It is widely recognised that bullying in schools can have serious effects both now and in the future for the victim, passive by-stander and perpetrator.
At Glen Waverley, we believe that parents, teachers and children working together with a common understanding and a common purpose, can create an environment where bullying has no place.
Bullying is not acceptable at Glen Waverley
What is bullying?
Bullying is intentional, hurtful, threatening and controlling behaviour that is repeated over time. Bullying is not treating others with the dignity and respect they deserve and can create unnecessary and often destructive conflict for anyone involved.
Bullying can include...
- fighting, pushing, shoving
- invading someone's space
- rude gesturing
- name calling, teasing, taunting
- spreading rumours
- making threats
- damaging personal items
- sneering "the look"
- taunts based on race, gender or looks
- laughing at, making fun of, making faces
- ignoring or excluding
- writing personal graffiti
- writing offensive notes
- sending unwanted e-mails
- giving unwanted attention
- making unwanted telephone calls
- sending unwanted telephone text messages
What are your children's rights?
- To learn and play in a secure environment
- To feel a sense of belonging in the school community
- To be valued socially
- To be listened to
What are their responsibilities?
- To treat others with respect and dignity
- To refuse to participate in or watch bullying behaviours
- To follow the school rules and use appropriate behaviour
- To report inappropriate behaviour
Possible Signs of Bullying
- complain of minor ailments such as headaches or upset stomach, feel sick in the mornings
- not want to go to school
- be frightened of walking to or from school or ask to be driven
- participate less in school/class activities
- come home with cuts and bruises, lost lunch money, damage to clothes and property
- become withdrawn, lack confidence, start stuttering

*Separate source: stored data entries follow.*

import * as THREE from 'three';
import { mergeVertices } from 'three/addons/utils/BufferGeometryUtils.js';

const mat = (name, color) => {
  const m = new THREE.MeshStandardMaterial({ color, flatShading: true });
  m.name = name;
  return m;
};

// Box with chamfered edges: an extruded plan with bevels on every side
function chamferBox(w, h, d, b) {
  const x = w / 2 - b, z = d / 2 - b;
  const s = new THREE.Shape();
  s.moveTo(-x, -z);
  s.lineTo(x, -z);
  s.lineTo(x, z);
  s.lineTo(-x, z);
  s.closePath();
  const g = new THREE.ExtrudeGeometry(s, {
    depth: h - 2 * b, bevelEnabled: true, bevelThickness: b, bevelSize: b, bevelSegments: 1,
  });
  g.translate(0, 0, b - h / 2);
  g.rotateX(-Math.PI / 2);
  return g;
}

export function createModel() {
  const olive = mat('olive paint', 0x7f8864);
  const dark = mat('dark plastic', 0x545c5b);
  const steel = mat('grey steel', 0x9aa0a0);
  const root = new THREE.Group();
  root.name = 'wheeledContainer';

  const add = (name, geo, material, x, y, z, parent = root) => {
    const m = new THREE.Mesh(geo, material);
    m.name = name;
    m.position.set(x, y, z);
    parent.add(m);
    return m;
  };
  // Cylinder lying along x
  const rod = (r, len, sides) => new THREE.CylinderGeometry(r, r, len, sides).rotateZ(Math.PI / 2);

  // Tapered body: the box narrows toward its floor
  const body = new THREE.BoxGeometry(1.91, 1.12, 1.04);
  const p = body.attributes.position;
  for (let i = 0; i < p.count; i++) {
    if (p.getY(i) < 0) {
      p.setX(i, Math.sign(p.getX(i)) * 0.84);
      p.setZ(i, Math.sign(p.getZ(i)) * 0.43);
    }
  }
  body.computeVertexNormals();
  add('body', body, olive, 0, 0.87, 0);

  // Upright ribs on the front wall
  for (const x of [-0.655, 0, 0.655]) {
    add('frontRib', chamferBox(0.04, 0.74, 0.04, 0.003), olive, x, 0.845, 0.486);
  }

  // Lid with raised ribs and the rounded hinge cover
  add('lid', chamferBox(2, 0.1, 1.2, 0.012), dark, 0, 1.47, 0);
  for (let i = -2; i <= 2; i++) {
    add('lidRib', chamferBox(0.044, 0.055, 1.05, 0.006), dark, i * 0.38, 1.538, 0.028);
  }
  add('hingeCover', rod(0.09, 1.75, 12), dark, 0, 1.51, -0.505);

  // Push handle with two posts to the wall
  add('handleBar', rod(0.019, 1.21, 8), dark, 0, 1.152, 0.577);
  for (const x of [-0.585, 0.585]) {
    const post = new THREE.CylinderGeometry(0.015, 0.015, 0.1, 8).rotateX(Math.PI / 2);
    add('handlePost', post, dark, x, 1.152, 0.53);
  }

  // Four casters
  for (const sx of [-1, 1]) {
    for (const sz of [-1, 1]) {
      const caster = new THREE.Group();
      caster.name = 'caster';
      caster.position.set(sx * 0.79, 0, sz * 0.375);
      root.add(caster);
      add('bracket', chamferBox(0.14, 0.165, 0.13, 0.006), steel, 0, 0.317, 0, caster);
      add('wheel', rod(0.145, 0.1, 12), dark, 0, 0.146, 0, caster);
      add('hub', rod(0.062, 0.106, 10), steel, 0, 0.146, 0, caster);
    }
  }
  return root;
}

- cry themselves to sleep, suffer from sleeplessness and nightmares
- start bedwetting
- ask for (or start stealing) extra money
- refuse to talk about what is wrong
- become aggressive or unreasonable
- make unlikely excuses for behaviour
What should you do if you feel you are being bullied?
- Tell the person that their behaviour upsets or offends you. They may not realise this.
- Be assertive - say "no" like you mean it.
- Use your anti-bullying shield.
- Ask an adult for support - speak with a teacher or parent with whom you feel comfortable.
What could you do if you see or hear others being bullied?
- Support the person being bullied and encourage them to report it.
- Speak to a member of Staff about it.
- If you are confident, speak to the bully about the problems they are causing.
What should you do if you are a bully?
- Think about other's points of view
- Think about why you are behaving this way
- Talk to someone you respect about your behaviour and possible ways to change it
- Think about the effect bullying has on the person being bullied
What will the school do?
Glen Waverley Primary School is a safe and caring school offering a supportive environment that is focussed on resolution, rather than finding or assigning blame. The aim is to find solutions in a non-confrontational manner that enables the bullied student and the bully to co-exist. To ensure this, the school will:
- take a proactive approach to the prevention of bullying by educating the school community
- develop procedures to deal with bullying incidents
- listen to all students involved in incidents of bullying behaviour and treat those involved with respect and dignity
- communicate significant concerns to parents
The internet offers an exciting world of experiences for children and the whole family. It can be entertaining, educational and rewarding—and provides countless opportunities to create, connect and communicate. However, just as in the real world, these rapidly developing technologies also have risks and challenges. More on ................ Cyber Bullying